As part of its push for greater transparency and to combat fraud in the digital ecosystem, Unilever said over the weekend that the company would no longer work with influencers who buy followers. The company unveiled its new policy at the Cannes Lions Festival.
“The key to improving the situation is threefold: cleaning up the influencer ecosystem by removing misleading engagement; making brands and influencers more aware of the use of dishonest practices; and improving transparency from social platforms to help brands measure impact," said CMO Keith Weed.
In addition, Weed says Unilever brands themselves will never buy followers and the company will prioritize partners that help eradicate fraud and support increased visibility and transparency.
Marketers currently have limited visibility to accurately measure influencer programming and track authentic engagement, he says. At the same time,marketers are relying more on influencers to get their marketing messages across, believing that such messages resonate with consumers.
“We need to take urgent action now to rebuild trust before it’s gone forever," says Weed. He cites the critical importance of this decision due to the "scale and scope" of influencer marketing. It is growing at pace and holds increasing sway as a way for brands to speak to people given influencers’ deep and direct connections with their audiences, he says.
The more people influencers reach, the more money they make, he points out. According to data collected by Captiv8, a company that connects influencers to brands, an influencer with 100,000 followers might earn an average of $2,000 for a promotional tweet, while an influencer with a million followers might earn $20,000.
Still, it is unclear how Unilever will effectively determine whether or not these influencers purchased followers. Or whether banned individuals will be able to challenge the decision. Unilever says it will use "a number of tools" and work closely with agency and platform partners to track fraudulent behavior when it sees it.
Nonetheless, the intention is clear, says Weed, reiterating his long-held belief that marketers need to rebuild trust back into the digital ecosystem and wider society and that platforms need to help eradicate fraud themselves.

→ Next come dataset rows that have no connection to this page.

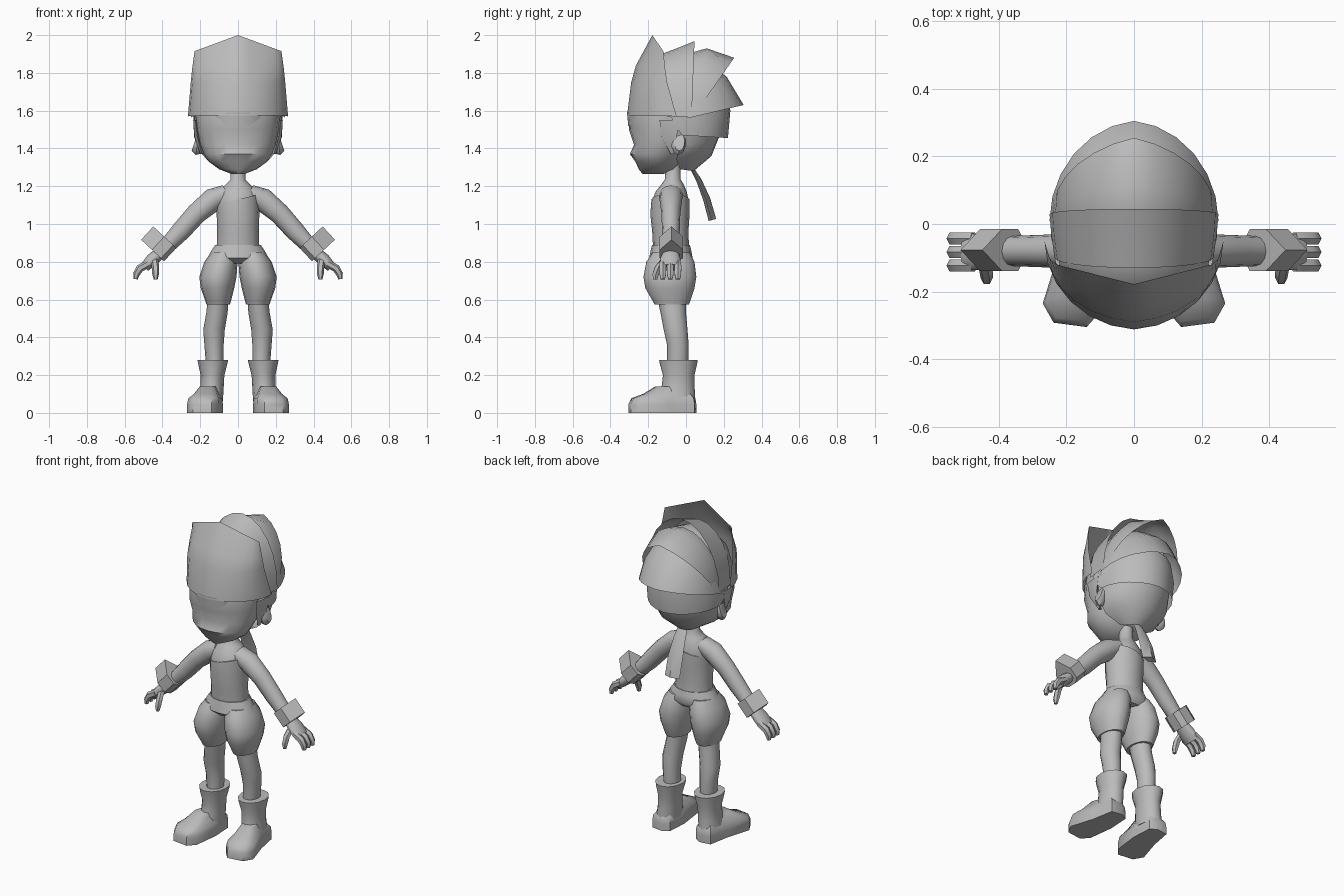
import bpy, bmesh, math
from mathutils import Vector

grey = bpy.data.materials.new("plain_grey")
grey.diffuse_color = (0.5, 0.5, 0.5, 1)
HEAD = Vector((0, -0.03, 1.6))


def loft(name, rings, mirror=False, closed=True, angle=50):
    """Skin a list of point rings; open rings give a sheet facing away from the head."""
    bm = bmesh.new()
    rows = [[bm.verts.new(p) for p in r] for r in rings]
    n = len(rows[0])
    for a, b in zip(rows, rows[1:]):
        for i in range(n if closed else n - 1):
            j = (i + 1) % n
            bm.faces.new((a[i], a[j], b[j], b[i]))
    if closed:
        bm.faces.new(rows[0])
        bm.faces.new(rows[-1])
    bmesh.ops.recalc_face_normals(bm, faces=bm.faces)
    if not closed and sum(f.normal.dot(f.calc_center_median() - HEAD) for f in bm.faces) < 0:
        bmesh.ops.reverse_faces(bm, faces=bm.faces)
    me = bpy.data.meshes.new(name)
    bm.to_mesh(me)
    bm.free()
    me.materials.append(grey)
    ob = bpy.data.objects.new(name, me)
    bpy.context.collection.objects.link(ob)
    bpy.ops.object.select_all(action='DESELECT')
    ob.select_set(True)
    bpy.context.view_layer.objects.active = ob
    bpy.ops.object.shade_smooth_by_angle(angle=math.radians(angle))
    if mirror:
        ob.modifiers.new("mirror", 'MIRROR').use_mirror_merge = False
    return ob


def circle(n=12):
    return [(math.cos(2 * math.pi * i / n), math.sin(2 * math.pi * i / n)) for i in range(n)]


def stack(name, levels, n=16, **kw):
    """Level rings given as (z, x0, x1, y0, y1)."""
    return loft(name, [[((x0 + x1) / 2 + (x1 - x0) / 2 * c, (y0 + y1) / 2 + (y1 - y0) / 2 * s, z)
                        for c, s in circle(n)] for z, x0, x1, y0, y1 in levels], **kw)


def tube(name, path, side, n=10, profile=None, **kw):
    """Sections across a path of (point, half thickness, half width along side)."""
    pts = [Vector(p[0]) for p in path]
    side = Vector(side)
    rings = []
    for i, (_, ru, rv) in enumerate(path):
        d = pts[min(i + 1, len(pts) - 1)] - pts[max(i - 1, 0)]
        u = side.cross(d).normalized()
        rings.append([pts[i] + u * (c * ru) + side * (s * rv) for c, s in (profile or circle(n))])
    return loft(name, rings, **kw)


def arc(w, side, mid, roundness=1.0, n=12):
    """Arch from one side of the head over its middle to the other side; side and mid are (y, z)."""
    out = []
    for i in range(n + 1):
        a = math.pi * (i / n - 0.5)
        f = roundness * math.cos(a) + (1 - roundness) * (1 - abs(math.sin(a)))
        out.append((w * math.sin(a), side[0] + (mid[0] - side[0]) * f, side[1] + (mid[1] - side[1]) * f))
    return out


def sheet(name, *arcs):
    return loft(name, [arc(*a) for a in arcs], closed=False)


# Head with chin, muzzle and brow
stack("head", [(z, -r, r, y0, y1) for z, r, y0, y1 in [
    (1.265, .035, -.23, -.12), (1.29, .10, -.25, -.06), (1.33, .155, -.268, -.03),
    (1.37, .18, -.297, 0), (1.42, .20, -.275, .02), (1.50, .215, -.302, .05),
    (1.60, .225, -.298, .11), (1.75, .205, -.25, .12), (1.84, .13, -.18, .08), (1.88, .05, -.1, .03)]], n=20)
# Ears
tube("ear", [((.19, -.045, 1.43), .055, .025), ((.215, -.04, 1.43), .065, .038),
             ((.23, -.035, 1.435), .05, .028)], (0, 1, 0), mirror=True)

# Upright front hair panel
sheet("front_hair",
      (.265, (-.05, 1.57), (-.312, 1.575), .95), (.25, (-.10, 1.75), (-.29, 1.75), .9),
      (.243, (-.11, 1.82), (-.265, 1.84), .6), (.23, (-.12, 1.915), (-.178, 2.0), 0))
# Overlapping swept-back layers
sheet("crown_hair", (.235, (-.10, 1.57), (-.13, 1.90)), (.245, (-.03, 1.57), (-.05, 1.93)),
      (.25, (.03, 1.57), (.045, 1.968)))
sheet("upper_back_hair", (.235, (-.01, 1.58), (.02, 1.905)), (.24, (.02, 1.58), (.11, 1.93)),
      (.235, (.06, 1.60), (.255, 1.88), .75))
sheet("middle_back_hair", (.235, (-.01, 1.59), (.10, 1.86)), (.245, (0, 1.58), (.215, 1.78)),
      (.25, (.01, 1.56), (.305, 1.63), .92))
sheet("lower_back_hair", (.235, (-.08, 1.57), (.22, 1.68)), (.235, (-.05, 1.51), (.235, 1.60)),
      (.225, (-.02, 1.47), (.222, 1.455), .95))
sheet("nape_hair", (.225, (-.05, 1.53), (.20, 1.55)), (.215, (-.045, 1.40), (.175, 1.46)),
      (.165, (-.05, 1.34), (.135, 1.36)), (.07, (-.03, 1.29), (.04, 1.28)))
# Short hair in front of each ear
loft("sideburn", [[(.226, -.14, 1.55), (.237, -.09, 1.55), (.237, -.03, 1.55), (.21, -.08, 1.55)],
                  [(.215, -.13, 1.46), (.23, -.09, 1.46), (.232, -.05, 1.46), (.2, -.08, 1.46)],
                  [(.19, -.08, 1.37), (.20, -.075, 1.37), (.20, -.065, 1.37), (.18, -.07, 1.37)]], mirror=True)

# Headband and its hanging tail
sheet("headband", (.232, (0, 1.545), (-.306, 1.52)), (.236, (0, 1.575), (-.312, 1.59)))
tube("headband_tail", [((0, .02, 1.31), .01, .03), ((0, .065, 1.23), .018, .04),
                       ((0, .105, 1.13), .024, .05), ((0, .135, 1.02), .026, .05)], (1, 0, 0),
     profile=[(1, 0), (0, 1), (-.6, 0), (0, -1)])

# Torso with neck
stack("torso", [(z, -r, r, y0, y1) for z, r, y0, y1 in [
    (.86, .11, -.17, .012), (.95, .106, -.172, .006), (1.05, .108, -.183, .014), (1.12, .112, -.18, .015),
    (1.17, .10, -.162, .004), (1.21, .065, -.13, -.012), (1.235, .04, -.112, -.028), (1.31, .038, -.108, -.03)]])
# Vest with a slanted neckline
vest = stack("vest", [(z, -r, r, y0, y1) for z, r, y0, y1 in [
    (.88, .113, -.175, .017), (.95, .11, -.178, .012), (1.05, .113, -.189, .019), (1.13, .115, -.183, .018)]])
for v in vest.data.vertices:
    if v.co.z > 1.1:
        v.co.z += .25 * v.co.x

# Puffed shorts
stack("shorts_hips", [(z, -r, r, y0, y1) for z, r, y0, y1 in [
    (.89, .12, -.18, .02), (.86, .14, -.187, .028), (.82, .163, -.195, .035), (.79, .15, -.16, .01)]])
stack("shorts_leg", [(.85, .01, .142, -.175, .02), (.80, .002, .178, -.21, .045), (.72, .008, .205, -.225, .055),
                     (.66, .02, .197, -.215, .045), (.59, .038, .172, -.175, .022),
                     (.575, .042, .168, -.168, .015)], mirror=True)
# Legs
stack("leg", [(.60, .05, .16, -.15, 0), (.53, .055, .168, -.135, .0), (.44, .07, .184, -.118, .008),
              (.36, .076, .178, -.10, .014), (.26, .078, .17, -.10, .012)], n=12, mirror=True)
# Boot shafts flaring at the top
stack("boot_shaft", [(.28, .052, .214, -.142, .062), (.265, .055, .212, -.14, .06), (.20, .072, .198, -.122, .045),
                     (.13, .076, .20, -.13, .046), (.06, .08, .21, -.145, .05)], n=12, mirror=True)
# Boot feet turned slightly outwards
SOLE = [(.13, .055), (.20, .045), (.225, -.09), (.27, -.235), (.238, -.292),
        (.14, -.305), (.10, -.26), (.08, -.10), (.088, .03)]
loft("boot_foot", [[(.14 + (x - .14) * s, -.03 + (y + .03) * s, z) for x, y in SOLE]
                   for z, s in [(0, 1), (.045, 1), (.078, .94), (.10, .72), (.14, .48)]], mirror=True)

# Arms
Y = (0, 1, 0)
tube("arm", [((.06, -.078, 1.165), .045, .06), ((.13, -.08, 1.13), .062, .06), ((.22, -.08, 1.055), .055, .05),
             ((.30, -.08, .965), .052, .047), ((.38, -.08, .88), .042, .044), ((.43, -.08, .84), .036, .042)],
     Y, n=12, mirror=True)
# Wrist cuffs with a raised ridge on the outside
CUFF = [(-.124, 0), (-.045, .062), (.02, .062), (.043, .03), (.043, -.03), (.02, -.062), (-.045, -.062)]
if Vector(Y).cross(Vector((.065, 0, -.07))).x > 0:
    CUFF = [(-a, b) for a, b in CUFF]
tube("wrist_cuff", [((.3575, -.077, .9025), 1, 1), ((.4225, -.077, .8325), 1, 1)], Y,
     profile=CUFF, mirror=True, angle=25)
# Hands
tube("palm", [((.41, -.08, .85), .032, .042), ((.455, -.083, .81), .034, .056), ((.495, -.083, .77), .026, .056)],
     Y, mirror=True)
for i, y in enumerate((-.043, -.083, -.123)):
    tube(f"finger_{i + 1}", [((.475, y, .79), .02, .02), ((.52, y, .765), .021, .021), ((.538, y, .735), .018, .02),
                             ((.542, y, .708), .011, .013)], Y, n=6, mirror=True)
tube("thumb", [((.445, -.105, .82), .02, .024), ((.437, -.145, .775), .02, .022), ((.436, -.16, .735), .018, .02),
               ((.436, -.163, .705), .01, .012)], Y, n=6, mirror=True)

"One of the ways we can do that is to increase integrity and transparency in the influencer space," says Weed.